Newly acquired bearded dragons will almost always develop stress marks since it will be worked up from all the extra stimulation as it gets relocated. These will usually clear from a few weeks to maybe a month as your dragon adjusts and feels more comfortable.
If your beardie has been with you for a while and it develops stress marks then check its surroundings and observe if it may be ill. Usually, these are caused by minor environmental changes that you can easily address. Just make sure that its habitat meets all the requirements to keep your bearded dragon happy.
How Long Do Stress Marks Take to Disappear?
Stress marks for new beardies usually take about a week, to sometimes, a month as it gets used to its new home. These stress marks can also appear with temperature changes from day to night and clear up shortly after morning. Some studies suggest that like chameleons, most reptiles like bearded dragons can darken their skin a bit to help it absorb more heat. If the marks persist for a long time, you should get your bearded dragon to the vet.
Why Do Baby Bearded Dragons Get Stress Marks?
Baby bearded dragons can have stress marks especially due to relocation stress as they take in all the unfamiliar sights and sounds of their new environment. Some can be due to most of the reasons that stress out older dragons listed above but some can also just appear for no reason and should disappear with age. There are reports of baby dragons being stressed out and showing stress marks in large tanks as they may feel vulnerable with all the open space. Get creative by putting a divider in your tank you can take out as your dragon grows or put hiding places to help make your dragon feel safe. Also check that the correct temperature for baby bearded dragons is met in your tank (100-110°F in the hot side and 80-90°F in the cooler side).
Comprehensive bearded dragon care sheet you can print (PDF):
Care Sheet – Bearded Dragon
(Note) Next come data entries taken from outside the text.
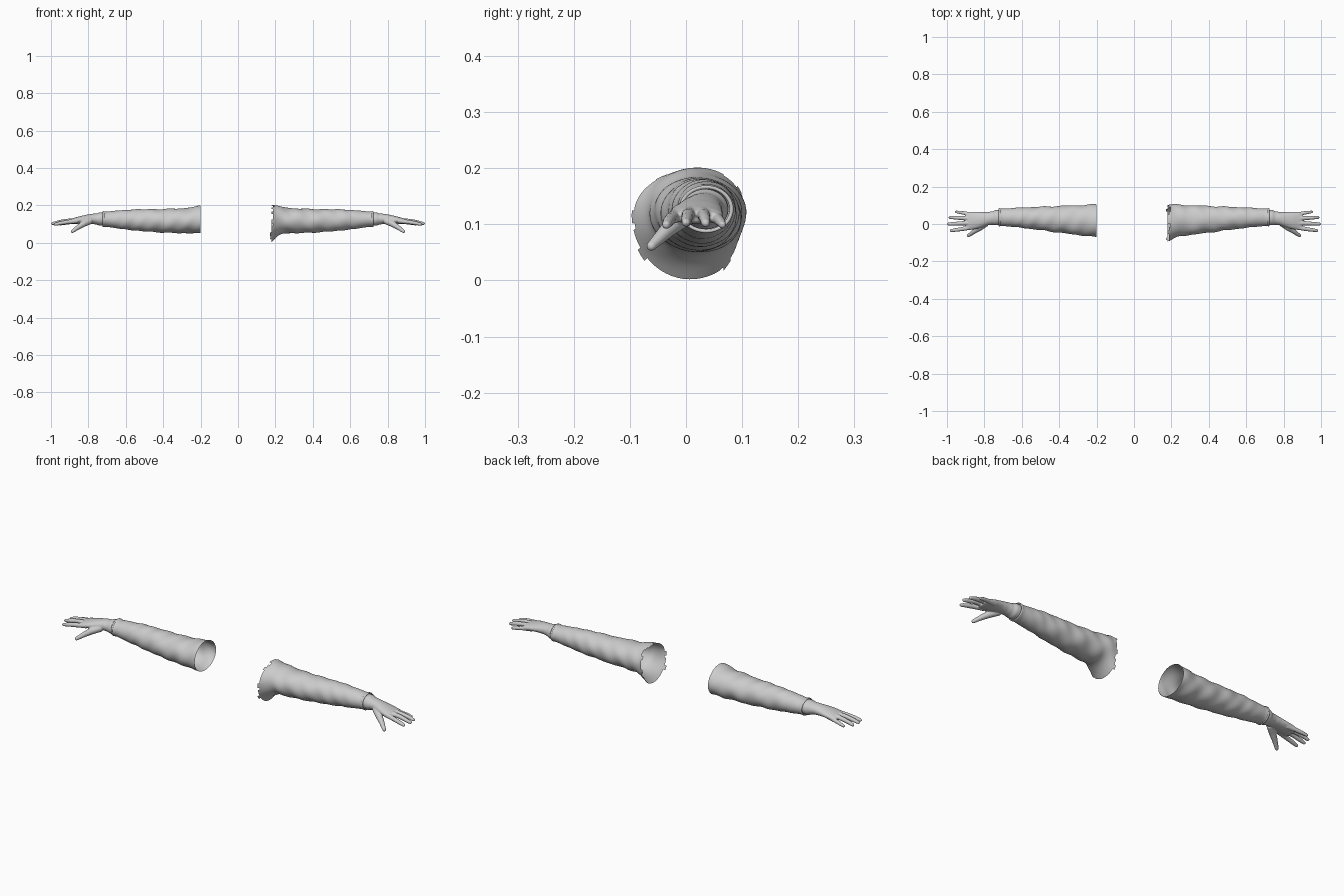
import bpy, bmesh, math, random
from mathutils import Vector

if "Cube" in bpy.data.objects:
    bpy.data.objects.remove(bpy.data.objects["Cube"])

random.seed(4)
grey = bpy.data.materials.new("light grey")
grey.diffuse_color = (0.6, 0.6, 0.6, 1)
grey.use_nodes = True
grey.node_tree.nodes["Principled BSDF"].inputs["Base Color"].default_value = grey.diffuse_color

# Sections along the arm: x, y centre, z centre, y radius, z radius
SLEEVE = [(0.185, .018, .125, .088, .077), (0.22, .018, .123, .087, .072),
          (0.28, .020, .118, .081, .067), (0.40, .025, .117, .071, .063),
          (0.55, .032, .122, .058, .057), (0.65, .035, .125, .050, .047),
          (0.705, .036, .126, .046, .040), (0.718, .036, .127, .048, .042)]
PALM = [(0.69, .035, .127, .034, .030), (0.72, .035, .127, .041, .036),
        (0.74, .034, .127, .041, .036), (0.755, .032, .127, .036, .030),
        (0.78, .029, .128, .035, .027), (0.81, .024, .126, .040, .024),
        (0.85, .019, .121, .047, .020), (0.885, .017, .116, .049, .015),
        (0.90, .017, .114, .044, .010)]
# Finger paths: list of (x, y, z, radius)
FINGERS = [
    [(.86, -.016, .117, .013), (.92, -.027, .110, .011), (.955, -.032, .104, .010), (.978, -.035, .099, .008)],
    [(.86, .006, .121, .013), (.93, .003, .116, .011), (.965, .001, .109, .010), (.992, .000, .103, .008)],
    [(.86, .029, .121, .013), (.925, .032, .115, .011), (.96, .034, .109, .010), (.984, .035, .102, .008)],
    [(.85, .049, .115, .012), (.90, .057, .109, .010), (.93, .062, .104, .009), (.952, .065, .099, .007)],
    [(.79, .005, .117, .018), (.825, -.020, .102, .017), (.855, -.040, .083, .013), (.885, -.062, .061, .009)],
]


def sample(table, x):
    """Smooth interpolation of a section table at x."""
    i = 0
    while i < len(table) - 2 and x > table[i + 1][0]:
        i += 1
    a, b = table[i], table[i + 1]
    t = min(max((x - a[0]) / (b[0] - a[0]), 0), 1)
    return [p + (q - p) * t for p, q in zip(a, b)]


def loft(bm, rings, cap=True):
    loops = [[bm.verts.new(p) for p in r] for r in rings]
    n = len(loops[0])
    rows = [[bm.faces.new((a[k], a[(k + 1) % n], b[(k + 1) % n], b[k])) for k in range(n)]
            for a, b in zip(loops, loops[1:])]
    if cap:
        bm.faces.new(loops[0][::-1])
        bm.faces.new(loops[-1])
    return rows


def finish(bm, name, side):
    for v in bm.verts:
        v.co.x *= side
    bmesh.ops.recalc_face_normals(bm, faces=bm.faces)
    me = bpy.data.meshes.new(name)
    bm.to_mesh(me)
    bm.free()
    ob = bpy.data.objects.new(name, me)
    bpy.context.collection.objects.link(ob)
    me.materials.append(grey)
    me.polygons.foreach_set("use_smooth", [True] * len(me.polygons))
    return ob


def sleeve(name, side, torn):
    bm = bmesh.new()
    n, rings = 64, []
    x0 = 0.172 if torn else 0.20
    xs = [x0 + (0.718 - x0) * i / 72 for i in range(73)]
    for x in xs:
        _, cy, cz, ry, rz = sample(SLEEVE, x)
        ring = []
        fade = min(1, max(0, (0.70 - x) / 0.1))
        flare = max(0, (0.25 - x) / 0.078) ** 1.6 if torn else 0
        for k in range(n):
            a = 2 * math.pi * k / n
            c, s = math.cos(a), math.sin(a)
            # diagonal cloth folds
            f = 1 + fade * (.025 * math.sin(48 * x + 2 * a) * math.sin(a - 3 * x)
                            + .018 * math.sin(85 * x - 3 * a + 1.5 * math.sin(9 * x)))
            y, z = cy + ry * f * c, cz + rz * f * s
            # torn shoulder spreads downwards and to the front
            y -= flare * .036 * max(0, -c * .8 - s * .4)
            z -= flare * .052 * max(0, -s)
            ring.append((x, y, z))
        rings.append(ring)
    # rolled hem at the wrist
    c = Vector((0.718, .036, .127))
    for dx, k in ((.004, .95), (.0, .86), (-.015, .82)):
        rings.append([(0.718 + dx, c.y + (p[1] - c.y) * k, c.z + (p[2] - c.z) * k) for p in rings[72]])
    rows = loft(bm, rings, cap=False)
    # ragged stepped edge
    if torn:
        drop, kill = 0, []
        for k in range(n):
            if k % 2 == 0:
                drop = random.choice((0, 1, 1, 2))
            extra = 1 if math.sin(2 * math.pi * k / n) > -.2 else 0
            kill += [rows[r][k] for r in range(min(3, drop + extra))]
        bmesh.ops.delete(bm, geom=kill, context='FACES')
    return finish(bm, name, side)


def hand(name, side):
    bm = bmesh.new()
    # palm and wrist cuff
    loft(bm, [[(x, cy + ry * math.cos(2 * math.pi * k / 32), cz + rz * math.sin(2 * math.pi * k / 32))
               for k in range(32)] for x, cy, cz, ry, rz in PALM])
    # fingers and thumb with rounded tips
    for path in FINGERS:
        pts = [Vector(p[:3]) for p in path]
        rad = [p[3] for p in path]
        d = (pts[-1] - pts[-2]).normalized()
        tip, r = pts[-1].copy(), rad[-1]
        for e, q in ((.55, .84), (.9, .45)):
            pts.append(tip + d * r * e)
            rad.append(r * q)
        rings = []
        for i, p in enumerate(pts):
            t = (pts[min(i + 1, len(pts) - 1)] - pts[max(i - 1, 0)]).normalized()
            u = t.cross(Vector((0, 0, 1))).normalized()
            w = u.cross(t)
            rings.append([p + rad[i] * (u * math.cos(math.pi * k / 6) + w * math.sin(math.pi * k / 6))
                          for k in range(12)])
        loft(bm, rings)
    ob = finish(bm, name, side)
    # fuse into one skin
    m = ob.modifiers.new("fuse", 'REMESH')
    m.mode, m.voxel_size, m.use_smooth_shade = 'VOXEL', 0.003, True
    m = ob.modifiers.new("soften", 'SMOOTH')
    m.factor, m.iterations = 0.5, 4
    return ob


def cuff_band(name, side):
    # thin raised ring where the sleeve meets the wrist
    bm = bmesh.new()
    prof = [(.714, 1.0), (.716, 1.06), (.722, 1.06), (.725, 1.0), (.722, .9), (.716, .9), (.714, 1.0)]
    loft(bm, [[(x, .036 + .046 * f * math.cos(math.pi * k / 24), .127 + .040 * f * math.sin(math.pi * k / 24))
               for k in range(48)] for x, f in prof], cap=False)
    bmesh.ops.remove_doubles(bm, verts=bm.verts, dist=1e-5)
    return finish(bm, name, side)


for label, side in (("left", 1), ("right", -1)):
    sleeve(label + "_sleeve", side, side > 0)
    cuff_band(label + "_cuff_band", side)
    hand(label + "_hand", side)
A full and exhaustive guide to bearded dragons from taxonomy, history, behavior, breeding, and many more:
Husbandry Manual For Bearded Dragons. Reptilia: Agamidae
Explaining common myths and facts about bearded dragon care:
Myths and Facts about Bearded Dragon Care
A list of common diseases affecting bearded dragons:
Bearded Dragons – Diseases
Forum on what may stress out bearded dragons with accounts from owners:
What might stress out my bearded dragon?